I think that’s the moment that really broke me for this game. When things get this silly, there’s no coming back from it. You can’t have things get this weird and then try to pretend that this game is anything remotely resembling serious. And to be clear, I was complicit in some of the meta commentary. It was funny and it made me laugh. But it really wasn’t anything like what I had wanted to run when I started this game. I had envisioned a grounded, more low key game. I wanted something close to Simon & Simon or Magnum P.I. But what we ended up with was the Adventures of Bad Acting and Terrible Scripts. Which can be great fun once in a while, but it’s not remotely what holds me attention as a GM.

I am blessed with really damn good players. They’re attentive, they’re always willing to pitch in, and they have creative characters and ideas. You couldn’t ask for a better group of folks to play with. But all of those good qualities can also combine to create a runaway juggernaut of gaming that I can only try to guide. And I know had I actually talked about how this was bothering me earlier, the group would have immediately started to bring things back. But I was curious as to what these changes meant and I wanted to explore a new style game. Only to realize way too late that it’s a style of game that I only enjoy once in a while in a convention style setting. They’re great palette cleansers, but they don’t have enough on them to interest me for more than a session or two.

A big part of me wishes I would have stuck to my guns at the very beginning and insisted that we play the game at the Bad Dudes & Ladies level. I should have stated that I wanted grounded characters and that the Gonzometer was going to be very low. But the players tossed their enthusiasm behind the higher gonzo settings and it’s a foolish GM who ignores what makes his or her players enthusiastic. And so I ran with it, ultimately to the point of making myself uncomfortable and uninterested in the game. But that happens. The only way to figure out if you like something is to give it a good try. And for me, the more gonzo and meta style games just don’t have enough in them to interest me for very long.

I’m very grateful that my group agreed to take part in this playtest and did their best to throw their full attention and enthusiasm into this thing. I knew at least a few of my players were really struggling with Fate and I hope that this helped them understanding. And I really do like the original characters that came out of this game. I think, in another style of game, I’d really enjoy running for them again. It was a great game to visit, but I sure wouldn’t want to live there.

As a final word, the actual system itself is incredible. Shadow of the Century is now definitely in my top 3 variations of Fate and I’ll be grabbing extra copies of this one. Throughout this entire playtest we have very, very few mechanical problems. And those we did have were mostly related to legacy language that just hadn’t been changed in the playtest document. And even if you don’t dig the 80’s, this version of Fate has so much you can steal. Montages, Roles, the idea of “Gonzo Roles” adding extra trappings and effects to skills. I’m particularly interested in taking the final version of Shadow of the Century and tweaking it to run Shadowrun.

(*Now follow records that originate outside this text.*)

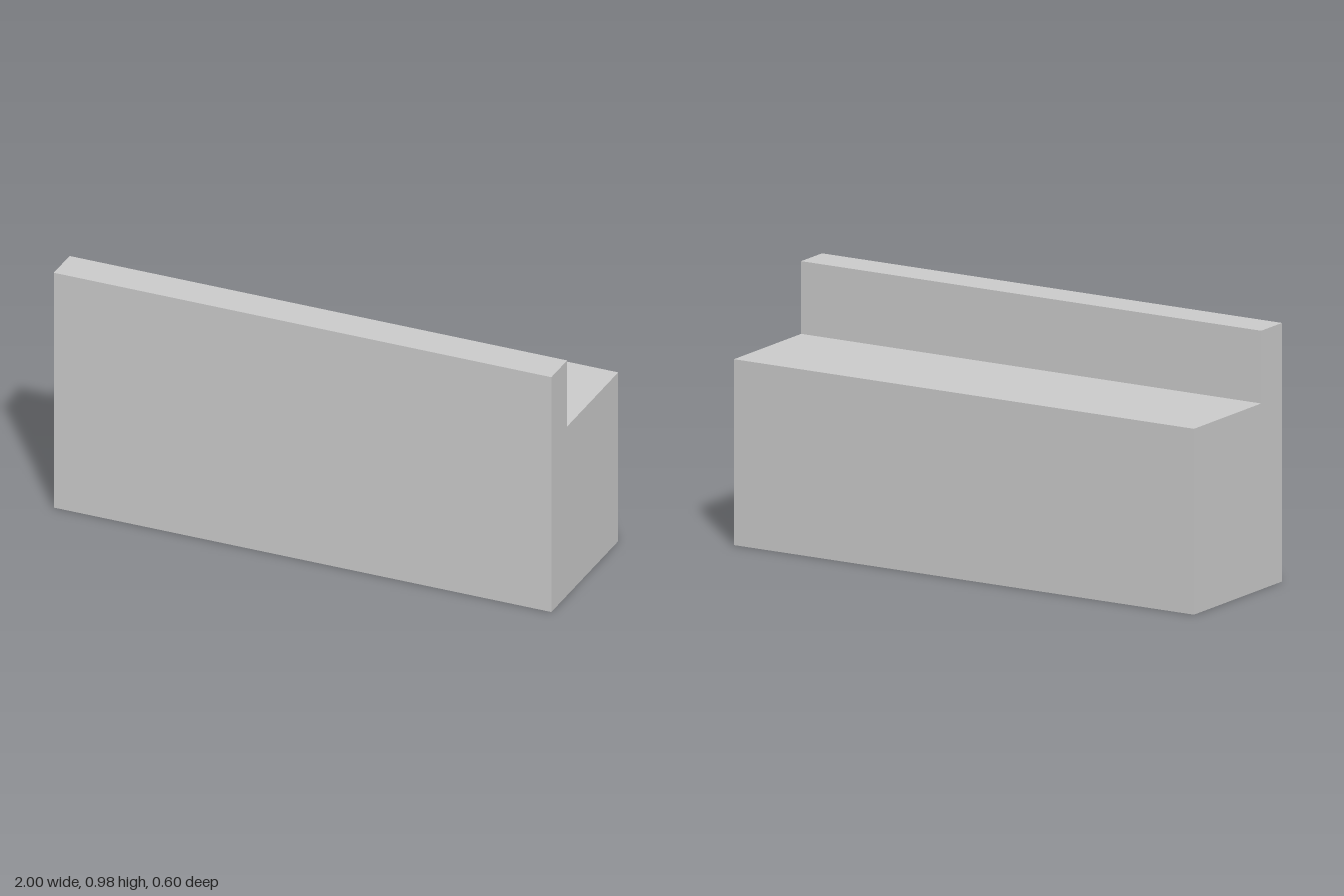
import * as THREE from 'three';

export function createModel() {
  const group = new THREE.Group();
  group.name = 'steppedBlock';

  const length = 2, halfDepth = 0.302;
  const ledgeY = 0.703, topY = 0.978, lipZ = 0.159;

  // L-shaped side profile, drawn with x = -z
  const profile = new THREE.Shape([
    [-halfDepth, 0], [halfDepth, 0], [halfDepth, ledgeY],
    [-lipZ, ledgeY], [-lipZ, topY], [-halfDepth, topY],
  ].map(([x, y]) => new THREE.Vector2(x, y)));

  // Extrude along the length, then turn it to run along x
  const geometry = new THREE.ExtrudeGeometry(profile, { depth: length, bevelEnabled: false });
  geometry.translate(0, 0, -length / 2);
  geometry.rotateY(Math.PI / 2);

  const body = new THREE.Mesh(geometry, new THREE.MeshStandardMaterial({ color: 0xcccccc }));
  body.name = 'counterWithFrontLip';
  group.add(body);
  return group;
}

I’m grateful that Evil Hat allowed us to play in their under construction sandbox. It was just an awesome experience, even if I didn’t end up digging where the game ended up. And to be clear, any problems I have with this game were the result of situations, not the rules or the group itself. It just turns out that I don’t really like my games to get too meta or silly. But I can’t remember the last time I had so much fun finding out I didn’t enjoy something. So, thanks to the folks at Evil Hat for providing us with so much fun. This has been my favorite and best playtest experience to date.